Before we go any further, I need to confess something. I never watched Batman Beyond during its initial run or even in syndication. The concept never appealed to me. The bright colors, futuristic environments and lack of a cape all seemed very “un-Batman.” I’ve since watched it and loved it. It still isn’t fully “Batman” to me (couldn’t they have given him a cape?), it has a magical mix of cyberpunk, Spider-man, and old man Bruce that is just fascinating to watch unfold. The brash and inexperienced Terry McGinnis is a pleasant change of pace beneath the cowl from Bruce, the man with a plan for everything. Even Dick Grayson as Batman can’t compare to this. Not only is Terry very green, but this Batman has a boss which adds another layer to the mythology.
Beechen understands who the target audience is with these digital-first titles: new readers. As a new reader myself, I did not find myself lost in this story once. We are given a very high-level understanding of what’s happened up until now, and then we just keep going. Moreover, this is just a fun read. Beechen seeds the narrative with Easter eggs for fans of the animated series (and spin-off movies), but it isn’t required that a reader have a full understanding of past events.
While the main battle between Batman and a six-part sentient robot is the main focus, the side plot featuring Commissioner (Barbara) Gordon and Dick Grayson is entertaining. It helps flesh out the period between Batman: The Animated Series and now, while hardly saying a word. I’m looking forward to more of his interaction with characters in the Beyond universe, especially with Nightwing scribe Kyle Higgins taking over in August.

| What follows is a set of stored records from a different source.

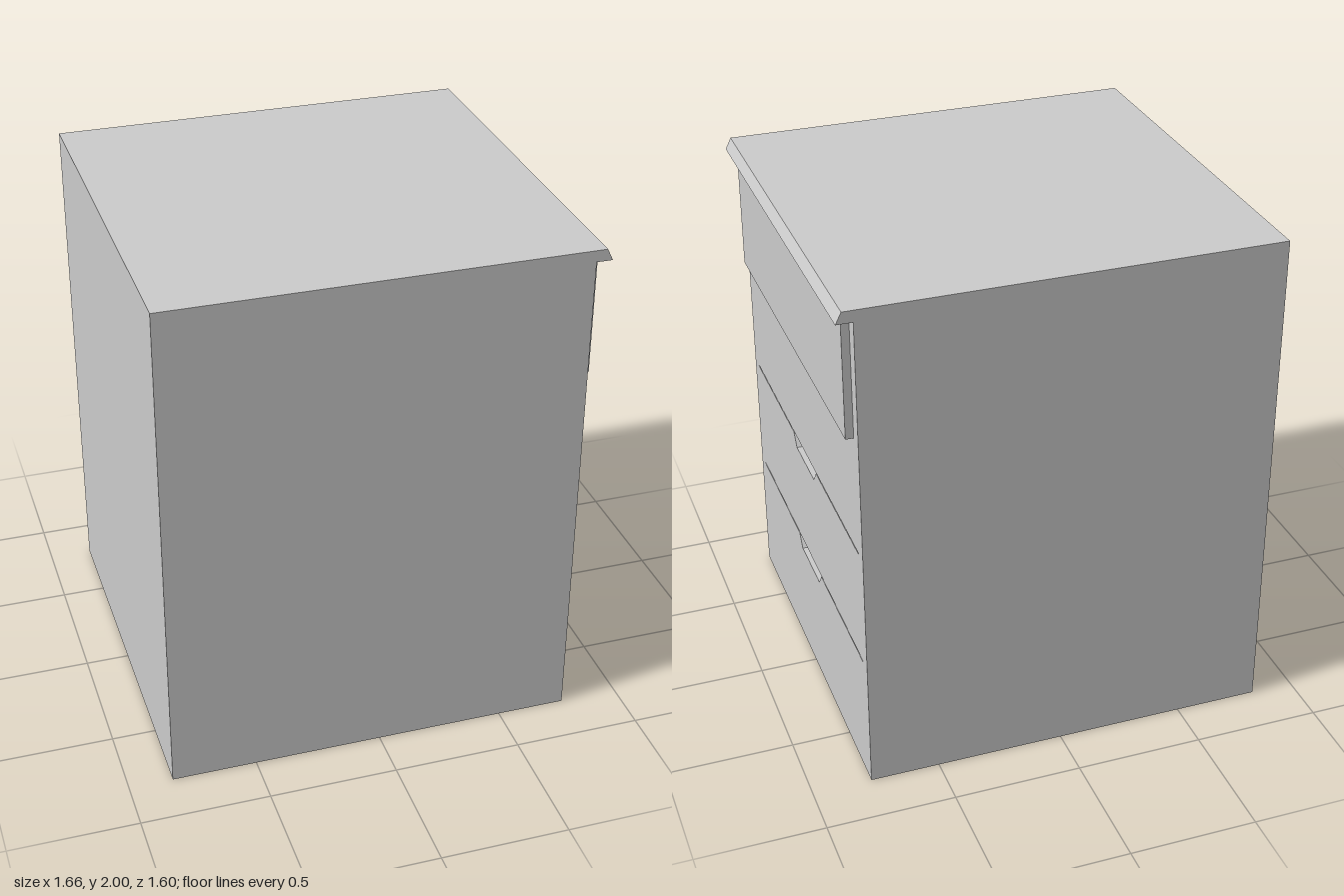
import * as THREE from 'three';

const FACE = 0.77, BACK = -0.83, HALF = 0.8, DRAWER = 0.745;
const POCKET = 0.12, GAP = 0.005, DROP = 0.055;
const drawerTops = [1.95, 1.475, 0.998, 0.521];
const grey = new THREE.MeshStandardMaterial({ color: 0xcccccc, flatShading: true });

function polygon(points) {
  return points.map(([a, b]) => new THREE.Vector2(a, b));
}

// Extrudes an upright outline (z across, y up) from x0 to x1
function panel(name, shape, x0, x1) {
  const geo = new THREE.ExtrudeGeometry(shape, { depth: x1 - x0, bevelEnabled: false });
  geo.rotateY(Math.PI / 2).translate(x0, 0, 0);
  const mesh = new THREE.Mesh(geo, grey);
  mesh.name = name;
  return mesh;
}

export function createModel() {
  const group = new THREE.Group();
  group.name = 'drawerCabinet';

  // Main carcass behind the drawer fronts
  const depth = FACE - POCKET - BACK;
  const carcass = new THREE.Mesh(new THREE.BoxGeometry(depth, 2, HALF * 2), grey);
  carcass.position.set(BACK + depth / 2, 1, 0);
  carcass.name = 'carcass';
  group.add(carcass);

  // Drawer face with a thin gap and a finger pull above each drawer
  const face = new THREE.Shape(polygon([[-HALF, 0], [HALF, 0], [HALF, 2], [-HALF, 2]]));
  for (const t of drawerTops) {
    face.holes.push(new THREE.Path(polygon([
      [-DRAWER, t], [-DRAWER, t + GAP], [DRAWER, t + GAP], [DRAWER, t],
      [0.165, t], [0.127, t - DROP + GAP], [-0.127, t - DROP + GAP], [-0.165, t],
    ])));
  }
  group.add(panel('drawerFace', face, FACE - POCKET, FACE));

  // Raised top drawer front with its cut-out pull
  const [top, next] = drawerTops;
  const front = new THREE.Shape(polygon([
    [-DRAWER, next + GAP], [DRAWER, next + GAP], [DRAWER, top], [0.165, top],
    [0.127, top - DROP + GAP], [-0.127, top - DROP + GAP], [-0.165, top], [-DRAWER, top],
  ]));
  group.add(panel('topDrawerFront', front, FACE, 0.8));

  // Bevelled lip of the worktop
  const lip = new THREE.Shape(polygon([[FACE, 1.955], [0.832, 1.955], [0.81, 2], [FACE, 2]]));
  const lipGeo = new THREE.ExtrudeGeometry(lip, { depth: HALF * 2, bevelEnabled: false });
  const lipMesh = new THREE.Mesh(lipGeo.translate(0, 0, -HALF), grey);
  lipMesh.name = 'worktopLip';
  group.add(lipMesh);

  return group;
}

The art by Adam Archer is impressive in this issue. However, I did take issue with a couple items. There is a rule in drawing where, to indicate age, an artist uses lines on a character’s face. The more lines drawn on a face, the older the character looks. Characters like Dick and Babs, who are much older, are drawn with the appropriate line-work. However, Terry’s friend Max, who is supposed to be in her late teens, is drawn with an excessive amount of lines on her face that makes her appear much older than she should. Given that she’s a major character that plays a prominent role, I found it bothersome that a 19 year old appeared to be in her mid-30s. Also, despite the dynamic changes in settings and characters involved, the coloring by Andrew Elder appeared dull when it should have popped.
Story wise, the cliffhanger at the end of this issue was confusing given the location for much of the fighting and our knowledge of Rebel One’s plans for razing Gotham. Also, as much as I enjoyed the big reveal that brought a classic, Silver Age team into the Beyond universe, it was spoiled on the credits page. And because their involvement is a major development in the story, the overall enjoyment of this issue was limited due to the issue’s spoiler.
Batman Beyond #24 is very enjoyable read. Despite some inconsistencies in both story and art, it is very unlikely that you will find a Batman title as fun as this is. Well, at least until Batman ’66 hits Comixology this summer. If you haven’t dipped your toes into the Beyond universe, this is a great place to start.